Time for Three: Aiding Bukowski’s sun-dappled visuals is the score by Ben Sollee and Time for Three, a lush collection of folk-soaked cues that both immerse viewers in Edee’s neo-Western environment and touch on the aching, unrelenting pain Wright stuffs into every wounded gesture and expression. Plucked strings and double bass permeate the score’s texture, the occasional discordant string leaving a pang of unease in the film’s otherwise-lush textures — echoing, presumably, Edee’s aimless drifting through the rocky currents of her grief.
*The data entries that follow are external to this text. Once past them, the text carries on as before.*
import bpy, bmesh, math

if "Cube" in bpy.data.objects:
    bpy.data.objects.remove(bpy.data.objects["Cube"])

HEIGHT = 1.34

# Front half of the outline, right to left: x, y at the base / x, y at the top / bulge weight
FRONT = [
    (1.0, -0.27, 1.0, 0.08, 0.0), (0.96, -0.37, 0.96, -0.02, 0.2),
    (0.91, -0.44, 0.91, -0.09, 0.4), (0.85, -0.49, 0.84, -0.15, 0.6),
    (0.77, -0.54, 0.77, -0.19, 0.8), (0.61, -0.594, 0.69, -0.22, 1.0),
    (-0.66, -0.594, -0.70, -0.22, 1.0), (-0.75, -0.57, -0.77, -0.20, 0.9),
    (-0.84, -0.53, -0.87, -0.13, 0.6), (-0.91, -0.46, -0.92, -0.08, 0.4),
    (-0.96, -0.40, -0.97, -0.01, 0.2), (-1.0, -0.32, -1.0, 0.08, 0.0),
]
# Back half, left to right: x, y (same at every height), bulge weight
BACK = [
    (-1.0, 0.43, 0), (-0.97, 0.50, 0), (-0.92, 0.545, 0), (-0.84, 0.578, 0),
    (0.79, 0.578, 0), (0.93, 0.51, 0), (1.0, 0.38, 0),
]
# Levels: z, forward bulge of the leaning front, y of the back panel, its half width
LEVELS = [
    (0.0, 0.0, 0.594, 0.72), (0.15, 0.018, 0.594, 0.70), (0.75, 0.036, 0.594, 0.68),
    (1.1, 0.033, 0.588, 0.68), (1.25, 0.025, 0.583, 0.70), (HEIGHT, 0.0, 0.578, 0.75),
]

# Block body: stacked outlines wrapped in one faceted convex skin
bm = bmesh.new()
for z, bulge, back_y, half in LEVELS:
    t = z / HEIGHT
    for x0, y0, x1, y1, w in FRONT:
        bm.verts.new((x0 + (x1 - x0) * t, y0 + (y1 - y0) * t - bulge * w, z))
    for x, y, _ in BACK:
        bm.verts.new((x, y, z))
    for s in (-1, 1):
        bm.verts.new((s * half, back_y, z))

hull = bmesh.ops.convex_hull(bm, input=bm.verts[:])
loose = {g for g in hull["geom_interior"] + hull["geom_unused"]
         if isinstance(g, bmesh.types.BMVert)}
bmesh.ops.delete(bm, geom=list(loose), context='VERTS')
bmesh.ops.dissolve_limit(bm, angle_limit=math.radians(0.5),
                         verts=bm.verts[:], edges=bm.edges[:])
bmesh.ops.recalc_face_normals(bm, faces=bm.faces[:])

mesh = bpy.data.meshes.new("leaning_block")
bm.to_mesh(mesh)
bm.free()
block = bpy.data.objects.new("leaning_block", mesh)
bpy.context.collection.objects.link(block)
See Ya, Yoda: But of course, it’s when Bichir arrives as Edee’s wise but unassuming platonic mentor and friend that Land both opens up and closes down, lending some much-needed dynamism while paradoxically highlighting the film’s disappointing nudge into formula. To his credit, Bichir is a welcome screen partner with Wright, both of them saying volumes with little more than knowing glances and the occasional a capella rendition of Tears for Fears’ “Everybody Wants to Rule the World.” (What is it with Sundance flicks and that song?) He’s kind, helpful, and curious about Edee, though more as a reflection of his own grief — the two bond over lost family — than anything resembling romance.
Unfortunately, as winsome as they are together, these acts are when Land largely abandons its formal ambition for more conventional sentiment, leading up to a mawkish conclusion as tearjerking as it is manipulative. Suffice to say, Land‘s final scenes cement Miguel largely as a narrative device to help a white woman heal from tragedy and move forward on her own, which feels a disservice to the actors’ impressive work (and Wright’s deft direction of them both).
The Verdict: In a way, we’ve all spent the last year as Edee — locked away from everyone else, mourning the loss of the lives we used to have, and learning how to exist in our own thoughts and spaces in ways we never had to before. At its best, Land nails that contemplative sense of loss, and our collective yearning to connect with others. But for all its gorgeous visuals, comforting score, and strong non-verbal performances, there’s just not quite enough there at the script level to make Land‘s broader points, well, land. Capturing the tedium of solitude is certainly a deliberate aim, and Wright shows a deft hand in the director’s chair (one wonders what she’d do with a sophisticated ensemble drama or thriller; she strikes one as a skillful actor’s director). But as a 21st-century retread of Jeremiah Johnson, Land is a bit too nonspecific to invite you in.
Where’s It Playing? Land takes some alone time in theaters February 12th courtesy of Focus Features.